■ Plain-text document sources
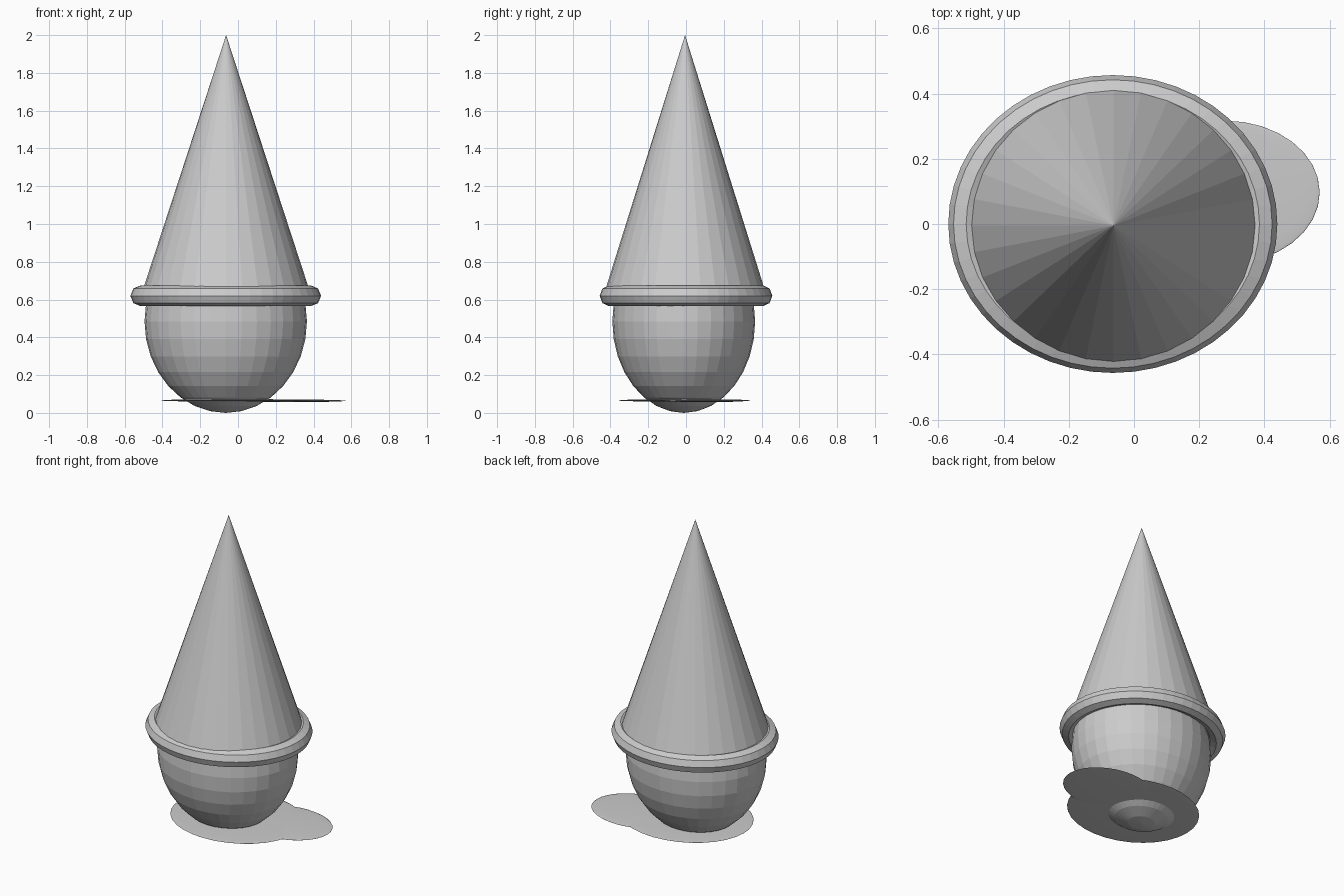
import bpy
import math

if "Cube" in bpy.data.objects:
    bpy.data.objects.remove(bpy.data.objects["Cube"])

# Single grey material shared by every part
grey = bpy.data.materials.new("plain_grey")
grey.diffuse_color = (0.6, 0.6, 0.6, 1)
grey.use_nodes = True
grey.node_tree.nodes["Principled BSDF"].inputs["Base Color"].default_value = grey.diffuse_color


def finish(name, scale, rot=0.0):
    ob = bpy.context.object
    ob.name = name
    ob.scale = scale
    ob.rotation_euler.z = rot
    ob.data.materials.append(grey)
    return ob


def sphere(name, loc, size):
    bpy.ops.mesh.primitive_uv_sphere_add(segments=32, ring_count=16, radius=1, location=loc)
    return finish(name, size)


# Rounded lower body
sphere("body", (-0.065, -0.012, 0.485), (0.43, 0.378, 0.485))

# Pointed top
Z0, Z1 = 0.62, 2.0
bpy.ops.mesh.primitive_cone_add(vertices=32, radius1=1, radius2=0, depth=Z1 - Z0,
                                location=(-0.063, -0.005, (Z0 + Z1) / 2))
finish("cone_top", (0.451, 0.432, 1))

# Rim between cone and body
bpy.ops.mesh.primitive_torus_add(major_segments=48, minor_segments=8, major_radius=0.45,
                                 minor_radius=0.055, location=(-0.065, 0, 0.62))
finish("rim", (1, 0.905, 1))

# Thin flat pads near the ground
sphere("main_pad", (0.0, -0.008, 0.066), (0.41, 0.352, 0.007))
sphere("side_pad", (0.28, 0.097, 0.064), (0.29, 0.22, 0.007))
for n in ("main_pad", "side_pad"):
    for p in bpy.data.objects[n].data.polygons:
        p.use_smooth = True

■ TASK DETAILS
Find the line containing "# Thin flat pads near the ground", then output it and every line after it to the end of the data, exactly.

■ SOLUTION FOR THIS EXERCISE
# Thin flat pads near the ground
sphere("main_pad", (0.0, -0.008, 0.066), (0.41, 0.352, 0.007))
sphere("side_pad", (0.28, 0.097, 0.064), (0.29, 0.22, 0.007))
for n in ("main_pad", "side_pad"):
    for p in bpy.data.objects[n].data.polygons:
        p.use_smooth = True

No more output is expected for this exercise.